First deployed in 1944, the B-29 was a new generation bomber that carried more bombs, and flew higher, faster and farther than any other WWII bomber. It also introduced remote controlled turrets for defense and pressurized crew compartments that allowed them to forgo heavy cold weather clothing.
- Wingspan: 141 ft 3 in
- Length: 99 ft
- Height: 29 ft 7 in
- Weight: 141,100 lbs (loaded)
- Max. Speed: 358 mph
- Service Ceiling: 31,850 ft
- Range: 4,100 miles
- Engines: 4 Wright R-3350-23 radial, 2,200 horsepower each
- Armament: 12 .50-caliber machine guns, 1 20 mm cannon, 20,000-pound bomb load
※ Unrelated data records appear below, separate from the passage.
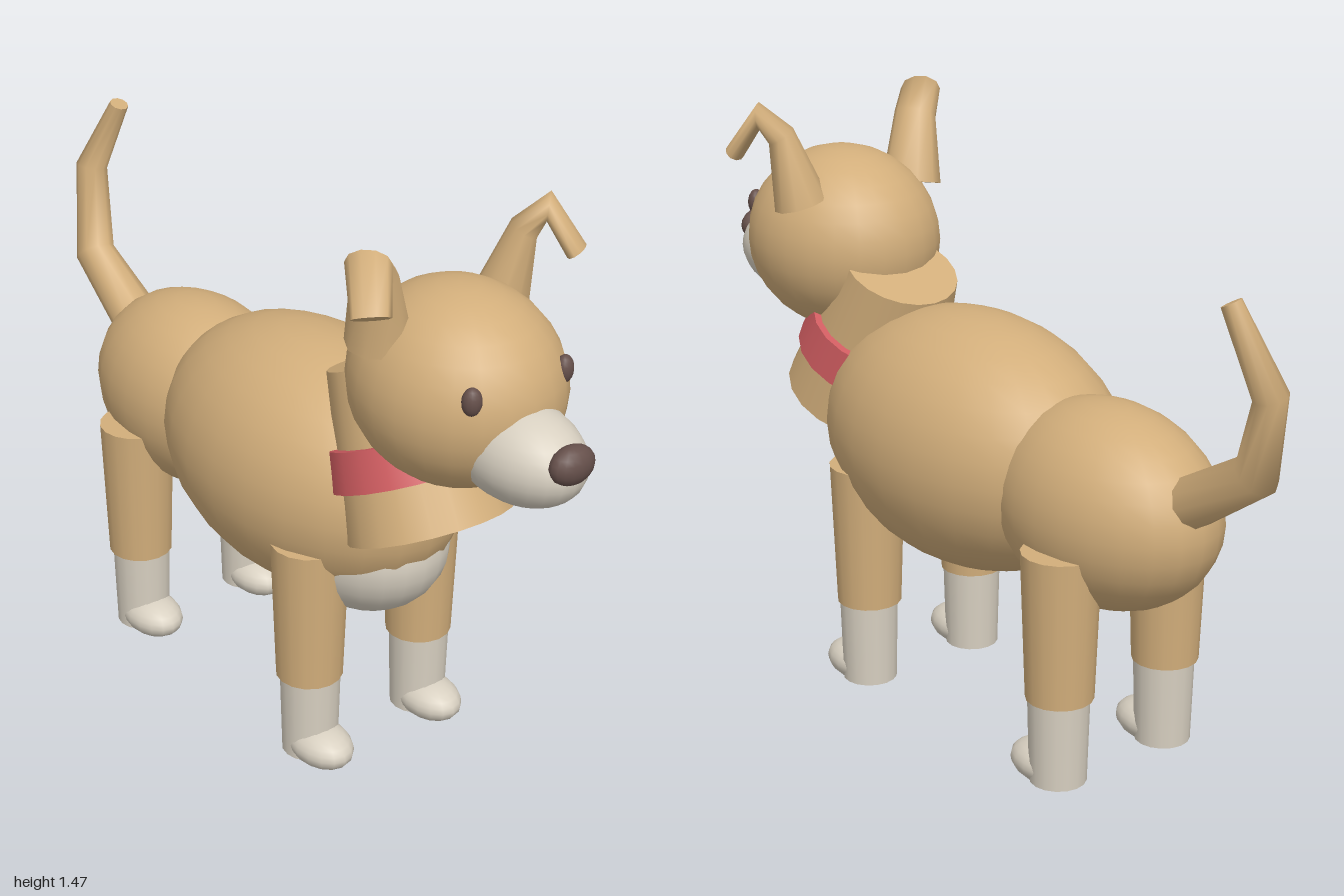
import * as THREE from 'three';

const mat = (name, color) => {
  const m = new THREE.MeshStandardMaterial({ color });
  m.name = name;
  return m;
};

// Closed loft through elliptical rings: each stop is [x, y, z, halfWidth, halfThickness]
function loft(stops, ref, sides = 10) {
  const pts = stops.map(s => new THREE.Vector3(s[0], s[1], s[2]));
  const pos = [], idx = [], n = stops.length;
  const ring = i => {
    const t = new THREE.Vector3();
    if (i > 0) t.add(pts[i].clone().sub(pts[i - 1]).normalize());
    if (i < n - 1) t.add(pts[i + 1].clone().sub(pts[i]).normalize());
    t.normalize();
    const a = ref.clone().addScaledVector(t, -ref.dot(t)).normalize();
    const b = t.clone().cross(a);
    for (let j = 0; j < sides; j++) {
      const ang = (j / sides) * Math.PI * 2;
      const p = pts[i].clone()
        .addScaledVector(a, Math.cos(ang) * stops[i][3])
        .addScaledVector(b, Math.sin(ang) * stops[i][4]);
      pos.push(p.x, p.y, p.z);
    }
  };
  for (let i = 0; i < n; i++) ring(i);
  for (let i = 0; i < n - 1; i++) {
    for (let j = 0; j < sides; j++) {
      const k = (j + 1) % sides, p = i * sides, q = p + sides;
      idx.push(p + j, p + k, q + k, p + j, q + k, q + j);
    }
  }
  // End caps with their own vertices, so their rims stay sharp
  const s0 = pos.length / 3;
  ring(0);
  ring(n - 1);
  for (let j = 1; j < sides - 1; j++) {
    idx.push(s0, s0 + j + 1, s0 + j, s0 + sides, s0 + sides + j, s0 + sides + j + 1);
  }
  const g = new THREE.BufferGeometry();
  g.setAttribute('position', new THREE.Float32BufferAttribute(pos, 3));
  g.setIndex(idx);
  g.computeVertexNormals();
  return g;
}

export function createModel() {
  const dog = new THREE.Group();
  dog.name = 'dog';
  const tan = mat('tanFur', 0xd2ae7b);
  const cream = mat('creamFur', 0xd8d0c1);
  const red = mat('redCollar', 0xcf5c60);
  const dark = mat('darkBrown', 0x66504b);

  const add = (name, geometry, material, parent = dog) => {
    const m = new THREE.Mesh(geometry, material);
    m.name = name;
    parent.add(m);
    return m;
  };
  const ball = (name, material, [x, y, z], [rx, ry, rz], w = 24, h = 16) => {
    const g = new THREE.SphereGeometry(1, w, h);
    g.scale(rx, ry, rz);
    const m = add(name, g, material);
    m.position.set(x, y, z);
    return m;
  };

  // Torso
  ball('body', tan, [0, 0.693, 0.07], [0.295, 0.318, 0.46]);
  ball('haunches', tan, [0, 0.665, -0.41], [0.222, 0.245, 0.32]);
  ball('chestPatch', cream, [0, 0.57, 0.27], [0.19, 0.193, 0.235]);

  // Head
  ball('head', tan, [0, 1.092, 0.59], [0.235, 0.233, 0.26]);
  ball('muzzle', cream, [0, 1.01, 0.8], [0.12, 0.113, 0.18]);
  ball('nose', dark, [0, 1.045, 0.963], [0.058, 0.045, 0.036], 16, 10);

  // Neck and collar, tilted together
  const neckGroup = new THREE.Group();
  neckGroup.name = 'neckGroup';
  neckGroup.rotation.x = -0.433;
  dog.add(neckGroup);
  add('neck', new THREE.CylinderGeometry(0.143, 0.198, 0.395, 20), tan, neckGroup)
    .position.set(0, 0.613, 0.762);
  add('collar', new THREE.CylinderGeometry(0.185, 0.202, 0.095, 20), red, neckGroup)
    .position.set(0, 0.588, 0.76);

  // Tail: rises from the rump, kinks and curls to one side
  add('tail', loft([
    [0, 0.72, -0.64, 0.068, 0.065],
    [0, 0.872, -0.88, 0.05, 0.056],
    [0.05, 1.08, -0.96, 0.042, 0.038],
    [0.085, 1.27, -0.87, 0.026, 0.022],
  ], new THREE.Vector3(1, 0, 0)), tan);

  for (const [side, s] of [['left', 1], ['right', -1]]) {
    ball(side + 'Eye', dark, [s * 0.13, 1.16, 0.79], [0.023, 0.033, 0.02], 14, 10)
      .rotation.y = s * 0.4;

    // Ear: tapered stalk with a folded-over tip
    add(side + 'Ear', loft([
      [s * 0.172, 1.215, 0.53, 0.075, 0.068],
      [s * 0.208, 1.385, 0.558, 0.052, 0.034],
      [s * 0.25, 1.436, 0.588, 0.05, 0.032],
      [s * 0.286, 1.34, 0.645, 0.044, 0.024],
    ], new THREE.Vector3(-s * 0.7, 0, 0.7)), tan);

    // Legs with socks and paws
    for (const [end, z] of [['Front', 0.285], ['Back', -0.443]]) {
      const leg = side + end;
      add(leg + 'Leg', new THREE.CylinderGeometry(0.094, 0.081, 0.365, 16), tan)
        .position.set(s * 0.168, 0.4175, z);
      add(leg + 'Sock', new THREE.CylinderGeometry(0.074, 0.068, 0.225, 16), cream)
        .position.set(s * 0.168, 0.133, z + 0.003);
      ball(leg + 'Paw', cream, [s * 0.169, 0.052, z + 0.045], [0.07, 0.051, 0.1], 16, 12);
    }
  }
  return dog;
}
Like the United States, Japan improved it’s fighters throughout the war. Japanese fighters became faster, were heavier armed, had self-sealing fuel tanks and some armor protection for the pilot. The Japanese Kawasaki Ki-61 had a number of B-29 kills.
- Length: 29 ft 4 in
- Wingspan: 39 ft 4 in
- Height: 12 ft 2 in
- Gross weight: 7,650 lb
- Powerplant: 1 × Kawasaki Ha40 inverted liquid-cooled V-12 piston engine, 864 kW (1,159 hp)
- Maximum speed: 360 mph at 16,000 ft
- Range: 360 mi
- Service ceiling: 38,100 ft
- Guns: 2× 20 mm Ho-5 cannon; 2× 12.7 mm Ho-103 machine guns
- Bombs: 2× 550 lb
- Crew: 1
The Kawasaki Ki-100 only entered service in the last months of the war but was considered an excellent fighter by the U.S. The Mitsubishi J2M, the Nakajima Ki-44 and the Nakajima Ki-84 could out perform the American P-51D Mustang and P-47D Thunderbolt at certain altitudes.
The Japanese Mitsubishi A6M Zero and Nakajima KI-43 were still in service toward the end of the war, but were little improved over the 1942 versions. Although some Zeros were specifically modified to attack B29s, none of these fighters had the high altitude performance necessary to effectively battle the B-29.
In March 1945, when the US began escorting B-29 flights over Japan with P-51 Mustang fighters from Iwo Jima, Japanese defenses against the B-29 became relatively ineffective.
ENGINE: Rolls Royce Packard built V-1650-7 Merlin 12 cylinder liquid cooled power plant-1490 HP
MAX SPEED: 505 mph
MAX GROSS WEIGHT:12,300 lbs.
RANGE: 2,080 miles with two 110 gal. drop tanks
ARMAMENT: 6 X .50 caliber Browning machine guns
In 1945, Imperial Japan had inadequate numbers of aircraft and anti-aircraft guns to adequately defend their home islands. Additionally, most Japanese aircraft and ground artillery had difficulty reaching the B29s high altitude. Fuel shortages, loss of experienced pilots and inadequate pilot training, and a lack of effective coordination between defense units compounded their problems. Japanese firefighters lacked training and equipment, and few air raid shelters were constructed for civilians. In 1945, B29s wreaked havoc on Japanese cities with the loss of comparatively few American aircraft. (Read interesting commentary on B-29 losses)
U.S. Casualties and losses
614 aircraft lost
Japanese Casualties and losses
4,200 aircraft lost